On Sunday night, Long was seen walking along Iowa Highway 2 about 10 miles from the prison. Authorities believe that Long shot and injured Taylor County Deputy Dan Wyckoff when he stopped Long to question him.
Long then stole Wyckoff’s truck, police say, and a wild chase ensued over the rural roads of Taylor County. The chase ended when Long lost control of the truck, but he managed to slip away.
The Mauderly home is less than a mile from where Long crashed early Monday morning.
Long broke into the couple’s home at about 10:15 p.m. Monday and held them captive.
Long had been convicted of burglary in Appanoose County in south-central Iowa.
He initially was sentenced to probation, according to court documents.

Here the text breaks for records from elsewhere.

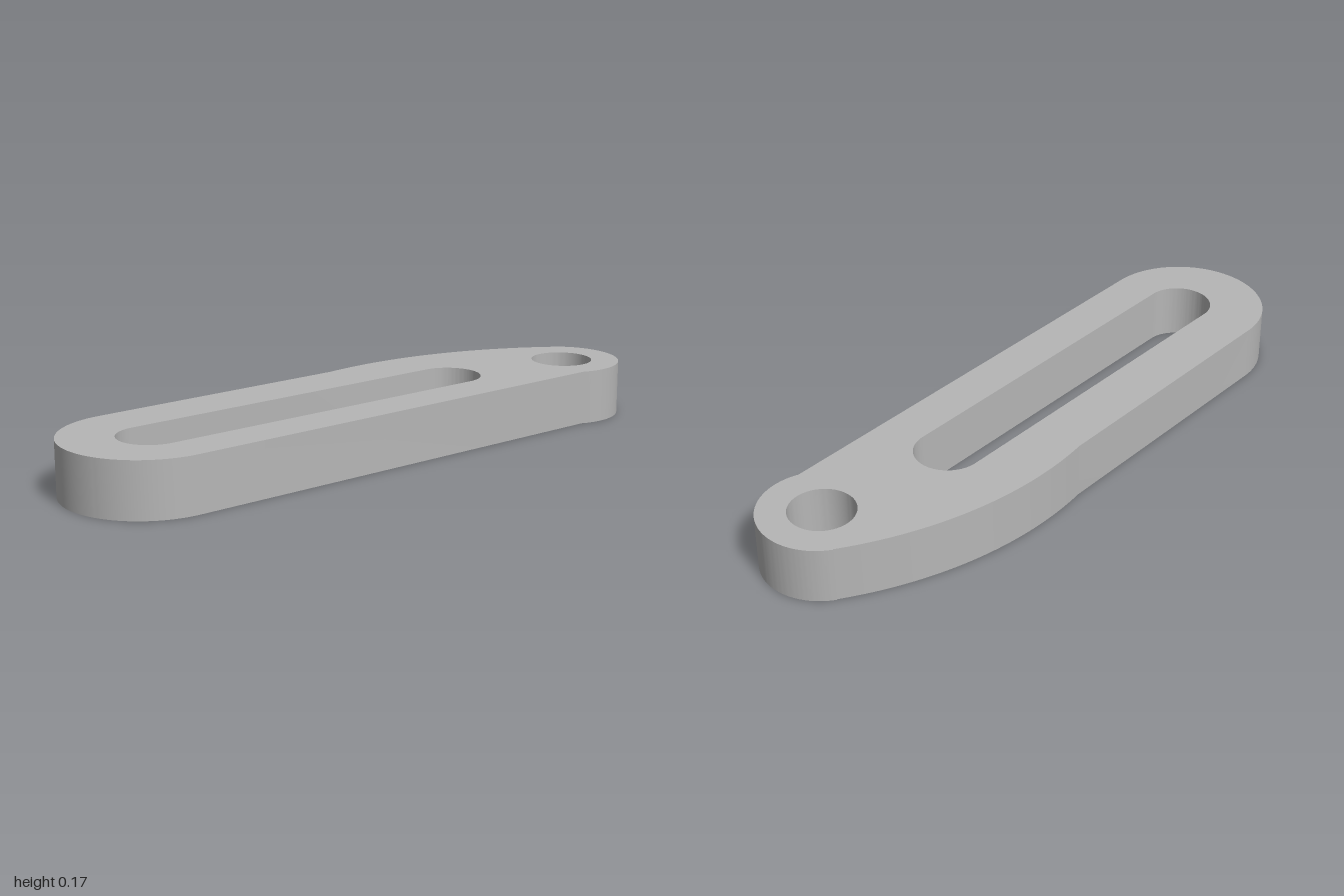
import * as THREE from 'three';
import { toCreasedNormals } from 'three/addons/utils/BufferGeometryUtils.js';

const deg = THREE.MathUtils.degToRad;
const THICKNESS = 0.173;
const TILT = deg(14.36); // slope of the arm

export function createModel() {
  const group = new THREE.Group();
  group.name = 'slottedArm';
  const grey = new THREE.MeshStandardMaterial({ color: 0xb6b6b6 });
  grey.name = 'grey metal';

  // Outline, drawn counter-clockwise; shape y becomes -z
  const outline = new THREE.Shape();
  outline.absarc(-0.74, -0.145, 0.26, TILT + Math.PI / 2, TILT + Math.PI * 1.5, false); // wide end
  outline.absarc(0.81, 0.165, 0.188, deg(-99), deg(69.9), false); // eye end
  outline.absarc(0.475, -0.753, 1.163, deg(69.9), deg(112), false); // bulged back edge
  outline.closePath();

  // Long slot
  const slot = new THREE.Path();
  slot.absarc(-0.73, -0.158, 0.104, TILT + Math.PI / 2, TILT + Math.PI * 1.5, false);
  slot.absarc(0.362, 0.122, 0.104, TILT - Math.PI / 2, TILT + Math.PI / 2, false);
  slot.closePath();

  // Round eye hole
  const eye = new THREE.Path();
  eye.absarc(0.81, 0.165, 0.099, 0, Math.PI * 2, false);
  outline.holes.push(slot, eye);

  // Plate with smooth curved walls and sharp rims
  const plate = new THREE.ExtrudeGeometry(outline, {
    depth: THICKNESS, bevelEnabled: false, curveSegments: 40,
  });
  plate.rotateX(-Math.PI / 2);
  const arm = new THREE.Mesh(toCreasedNormals(plate, 0.3), grey);
  arm.name = 'armPlate';
  group.add(arm);
  return group;
}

But after several rule violations while staying at an Ottumwa halfway house — including using synthetic marijuana, possessing a lighter and getting terminated from his job for excessive absences — he was sent to Clarinda in March.
His anticipated release date was Sept. 27, 2014, though his case was to be reviewed by the Iowa Parole Board in November, which could have led to an earlier release.
An autopsy was expected to be done Wednesday at the State Medical Examiner’s Office in Ankeny. Results had not been released as of Wednesday afternoon.
Services for Long are scheduled for 11 a.m. Saturday at Thomas Funeral Home in Centerville, Iowa. Visitation will be one hour prior to the service. Interment will be at Highland Cemetery in nearby Mystic.